(first posted 10/28/2012) The all-new 1967 Cadillac Eldorado (CC here) was GM’s proud new personal luxury coupe and the most expensive car of its kind. The artist formerly known as The Standard of the World dazzled Americans with its knife-edge styling, front-wheel drive, 340-hp, seven-liter V8 and every available comfort and power amenity known to the fine engineers at GM.
The homely little R-10 (CC here) was an evolution of a line of very compact rear-engine Renault cars dating back some 20 years . It cost about one-fourth as much as the Eldorado, and its list of comfort amenities began and ended with excellent seats.
This admittedly specious comparison is mostly irrelevant, save for one vital aspect: Brakes and tires.
Most especially so the brakes, which obviously are among any car’s most critical and fundamental safety devices. The 1967 Eldorado came with standard drum brakes that were totally overwhelmed by the massive weight of its FWD powertrain. A Car & Driver test yielded a shocking 386-foot stop from 80 mph:
“Our Eldo test car carried drum brakes all around and managed to smoke and slew to a halt—sideways in the road—in a pitiful 386 feet…which forced one observer to ask where they [GM] found the moral justification for marketing a car that they knew was too heavy for its brakes. The question prompted a certain amount of hand-wringing and eye-rolling, whereupon they produced a heretofore unseen Eldo equipped with optional disc brakes. This car was much better—stopping in 312 feet with vastly improved directional stability—and was intended, according to Cadillac spokesmen, for the ‘performance-minded customer.’ This evidently means that the poor dolt who is not interested in ‘performance’ is also apparently not interested in being able to stop effectively…and the absence of disc brakes on all Eldorados is simply bad news, especially when the extra $100 added to the base price is relatively unimportant on an $8,000 car.”
Even 312 feet for the disc-brake version was poor performance for a new, top-tier car capable of 120 mph. But to release the Eldorado with drum brakes–a shocking failure that GM rectified in a few years–was another slice in GM’s self-inflicted, decades-long death by a thousand cuts.

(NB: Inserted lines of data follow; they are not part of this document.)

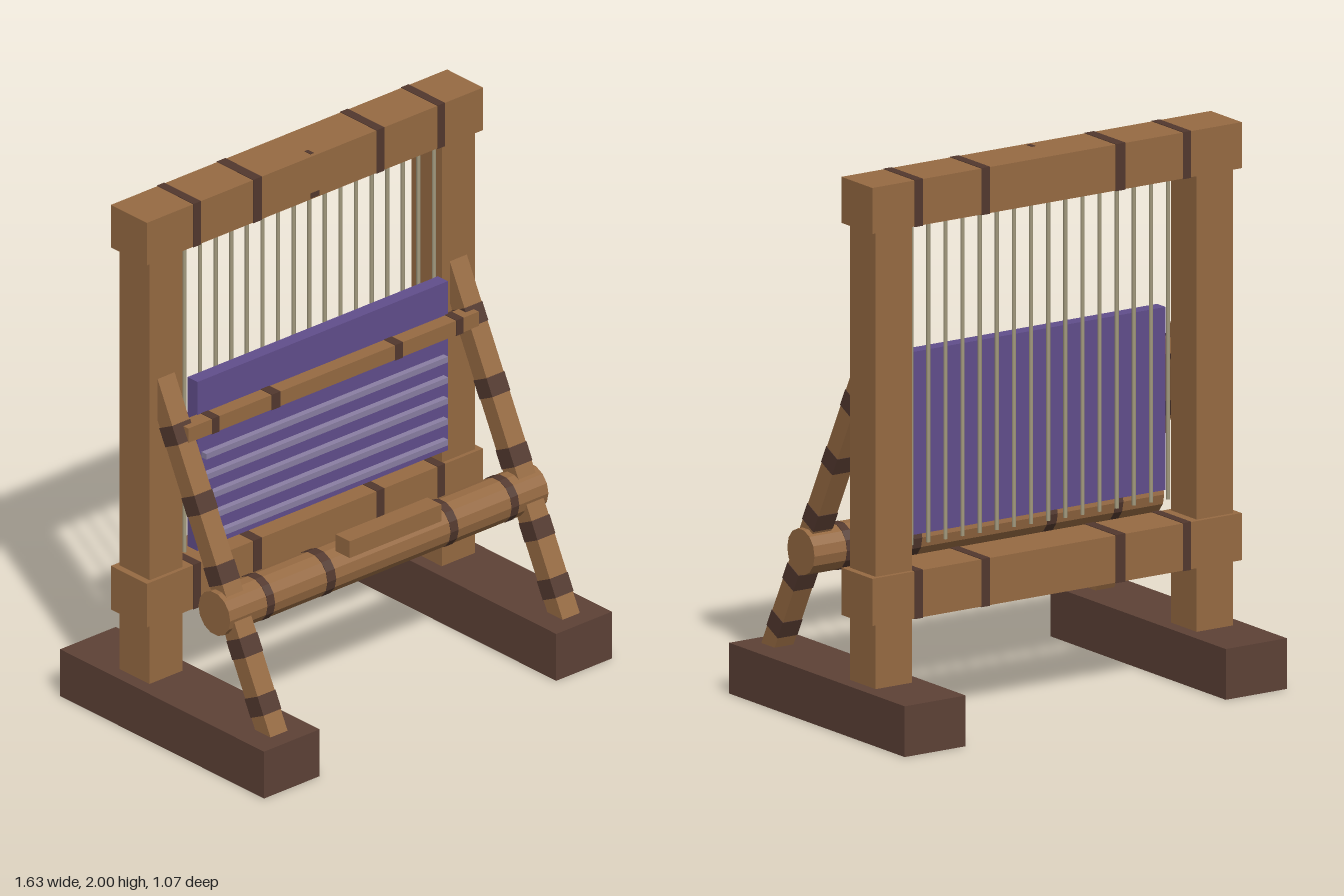
import * as THREE from 'three';

const mat = (name, color, flatShading = false) => {
  const m = new THREE.MeshStandardMaterial({ color, flatShading });
  m.name = name;
  return m;
};

export function createModel() {
  const wood = mat('wood', 0x966a42);
  const darkWood = mat('darkWood', 0x5d4136);
  const grain = mat('grain', 0x52382e);
  const cloth = mat('cloth', 0x614e8c);
  const weft = mat('weft', 0x8a7fa3);
  const thread = mat('thread', 0xa39a7e);

  const model = new THREE.Group();
  model.name = 'loom';

  const add = (name, geometry, material, x, y, z, parent = model) => {
    const mesh = new THREE.Mesh(geometry, material);
    mesh.name = name;
    mesh.position.set(x, y, z);
    parent.add(mesh);
    return mesh;
  };
  // Box given by its limits on each axis
  const box = (name, material, [x0, x1], [y0, y1], [z0, z1], parent) =>
    add(name, new THREE.BoxGeometry(x1 - x0, y1 - y0, z1 - z0), material,
      (x0 + x1) / 2, (y0 + y1) / 2, (z0 + z1) / 2, parent);

  // Dark grain bands shared by every crosswise timber: [x, width]
  const bands = [[-0.553, 0.034], [-0.27, 0.04], [0.305, 0.036], [0.59, 0.034]];
  const e = 0.002;
  const bandedBeam = (name, halfX, [y0, y1], [z0, z1]) => {
    box(name, wood, [-halfX, halfX], [y0, y1], [z0, z1]);
    for (const [x, w] of bands) {
      box(name + 'Band', grain, [x - w / 2, x + w / 2], [y0 - e, y1 + e], [z0 - e, z1 + e]);
    }
  };

  // Crosswise beams
  bandedBeam('topBeam', 0.787, [1.832, 1.998], [-0.298, -0.11]);
  bandedBeam('lowerBeam', 0.787, [0.418, 0.588], [-0.298, -0.11]);
  bandedBeam('beaterBar', 0.68, [1.138, 1.195], [-0.075, -0.013]);
  box('topBeamKnot', grain, [-0.02, 0.02], [1.836, 1.856], [-0.11, -0.108]);
  box('topBeamKnot', grain, [-0.008, 0.008], [1.998, 2], [-0.155, -0.125]);

  // Side frames: foot, post and sloping brace
  const slope = Math.atan2(0.587, 1.171);
  const braceZ = (y) => 0.425 - (y - 0.185) * Math.tan(slope);
  for (const s of [-1, 1]) {
    const x = s * 0.684;
    add('foot', new THREE.BoxGeometry(0.26, 0.183, 1.066), darkWood, x, 0.0915, 0);
    add('post', new THREE.BoxGeometry(0.155, 1.66, 0.157), wood, x, 1.01, -0.203);

    const low = 0.14, high = 1.37, mid = (low + high) / 2;
    const brace = new THREE.Group();
    brace.name = 'brace';
    brace.position.set(x, mid, braceZ(mid));
    brace.rotation.x = -slope;
    model.add(brace);
    add('braceTimber', new THREE.BoxGeometry(0.08, (high - low) / Math.cos(slope), 0.072), wood, 0, 0, 0, brace);
    for (const y of [0.27, 0.46, 0.7, 0.93, 1.16]) {
      add('braceBand', new THREE.BoxGeometry(0.084, 0.07, 0.076), grain, 0, (y - mid) / Math.cos(slope), 0, brace);
    }
  }

  // Faceted cloth roller with its grain bands
  const woodFacet = wood.clone();
  woodFacet.flatShading = true;
  const grainFacet = grain.clone();
  grainFacet.flatShading = true;
  const roll = (name, material, r, length, x) => {
    add(name, new THREE.CylinderGeometry(r, r, length, 14), material, x, 0.573, 0.196).rotation.z = Math.PI / 2;
  };
  roll('roller', woodFacet, 0.083, 1.49, 0);
  for (const [x, w] of bands) roll('rollerBand', grainFacet, 0.085, w, x);

  // Shuttle above the roller
  box('shuttle', wood, [-0.215, 0.215], [0.655, 0.72], [0.238, 0.312]);

  // Woven cloth with raised weft rows
  box('wovenCloth', cloth, [-0.586, 0.586], [0.664, 1.324], [-0.122, -0.07]);
  for (let i = 0; i < 5; i++) {
    const y = 0.71 + i * 0.081;
    box('weftRow', weft, [-0.566, 0.566], [y - 0.011, y + 0.011], [-0.07, -0.046]);
  }

  // Warp threads
  const warp = new THREE.CylinderGeometry(0.0075, 0.0075, 1.215, 8);
  for (let i = 0; i < 17; i++) {
    add('warpThread', warp, thread, -0.584 + i * 0.073, 1.2425, -0.14);
  }
  return model;
}
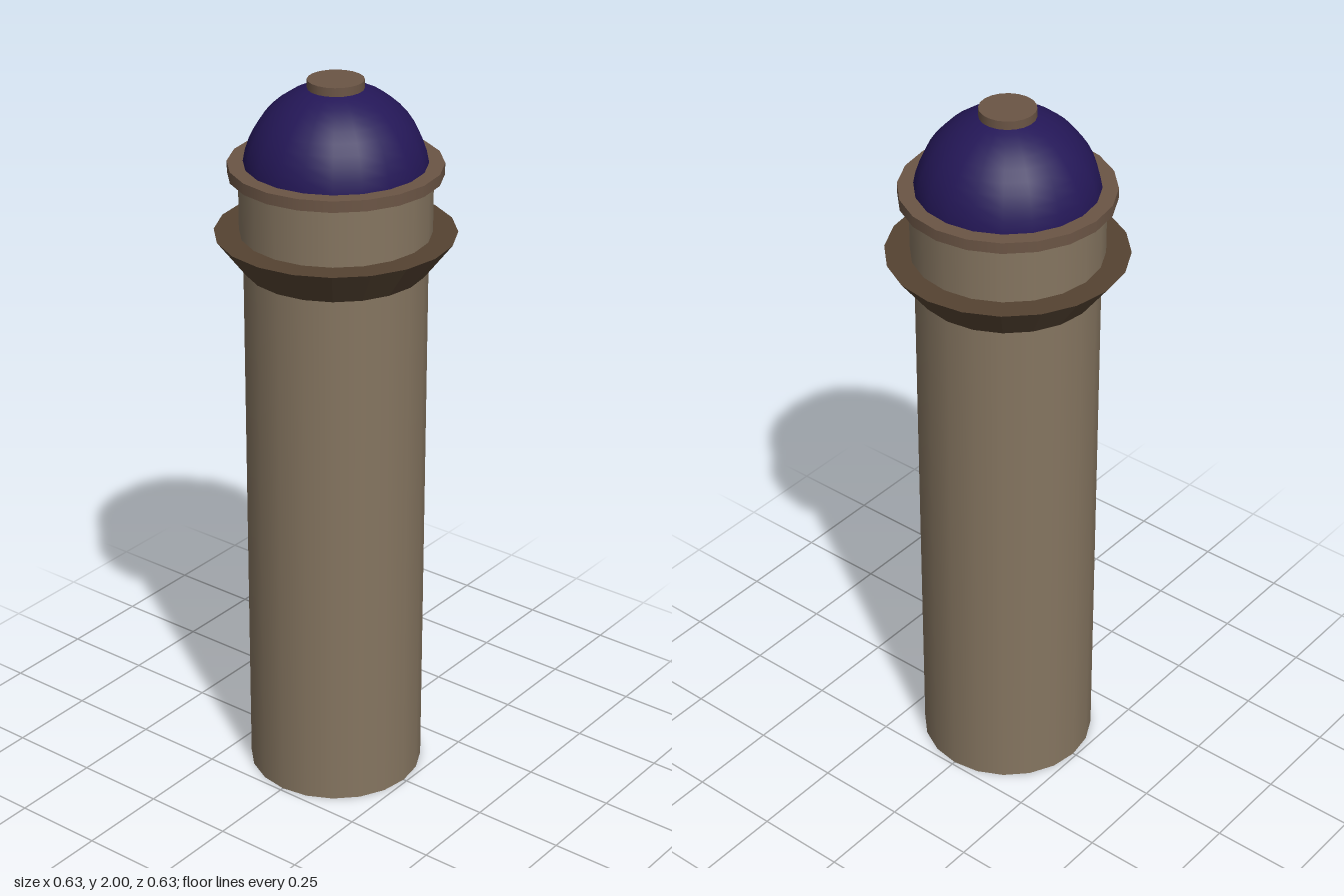
import * as THREE from 'three';

const SIDES = 20;

export function createModel() {
  const group = new THREE.Group();
  const stone = new THREE.MeshStandardMaterial({ color: 0x857560 });
  const trim = new THREE.MeshStandardMaterial({ color: 0x6b5545 });
  const darkTrim = new THREE.MeshStandardMaterial({ color: 0x554332, flatShading: true });
  const domePaint = new THREE.MeshStandardMaterial({ color: 0x241757 });
  const base = new THREE.MeshStandardMaterial({ color: 0x4c4c4c });

  const add = (name, geometry, material, y) => {
    const mesh = new THREE.Mesh(geometry, material);
    mesh.name = name;
    mesh.position.y = y;
    group.add(mesh);
    return mesh;
  };
  // Round section between two heights
  const drum = (name, rTop, rBottom, y0, y1, material) =>
    add(name, new THREE.CylinderGeometry(rTop, rBottom, y1 - y0, SIDES), material, (y0 + y1) / 2);

  // Tall shaft with a dark underside
  drum('shaft', 0.24, 0.24, 0, 1.5, [stone, stone, base]);

  // Flared collar, neck and rim
  drum('collar', 0.315, 0.24, 1.495, 1.593, darkTrim);
  drum('neck', 0.25, 0.25, 1.59, 1.752, stone);
  drum('rim', 0.278, 0.278, 1.75, 1.78, trim);

  // Dome rising out of the rim, with its cap
  add('dome', new THREE.SphereGeometry(0.239, SIDES, 12, 0, Math.PI * 2, 0, Math.PI / 2), domePaint, 1.75);
  drum('cap', 0.073, 0.073, 1.96, 2, trim);

  return group;
}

It’s not as though disc brakes were unknown to them; after all, the Corvette had had them since 1965 (also a few years too late).
Especially so since the Eldorado was of course heavily based on the 1966 Toronado, which shared the same drum brakes and had already been criticized for the overwhelmed front brakes.
It’s important to note that a vehicle with a large front weight bias like the FWD Eldorado and Toronado are particularly demanding on their front brakes, because of the additional weight transfer under braking, which leaves very little weight on the rear tires, rendering the rear brakes almost useless under a full panic stop.
Meanwhile, the R-10 came with four-wheel disc brakes standard. It could stop cleanly from 70 mph in 190 ft, and do so repeatedly. In a way, it’s almost overkill that the R10 had four wheel discs, since a rear engine car like it doesn’t have the weight transfer problem, and actually uses its four brakes almost equally in a rapid stop. That’s why rear engine cars like the Corvair and VW had much better braking than would be expected given their modest-sized brake drums.
In addition, the R-10 was shod with Michelin X steel-belted radials, as most French cars had been for well over a decade. There’s no need to enumerate the vastly superior handling, safety and durability of radials, but Detroit didn’t begin to take them seriously for almost another decade.
Why no discs and radial tires, GM? Too expensive? Maybe a call to Renault would have been in order.
(Postscript: please note that the point of comparison is brakes and tires, not other aspects of these two very different vehicles)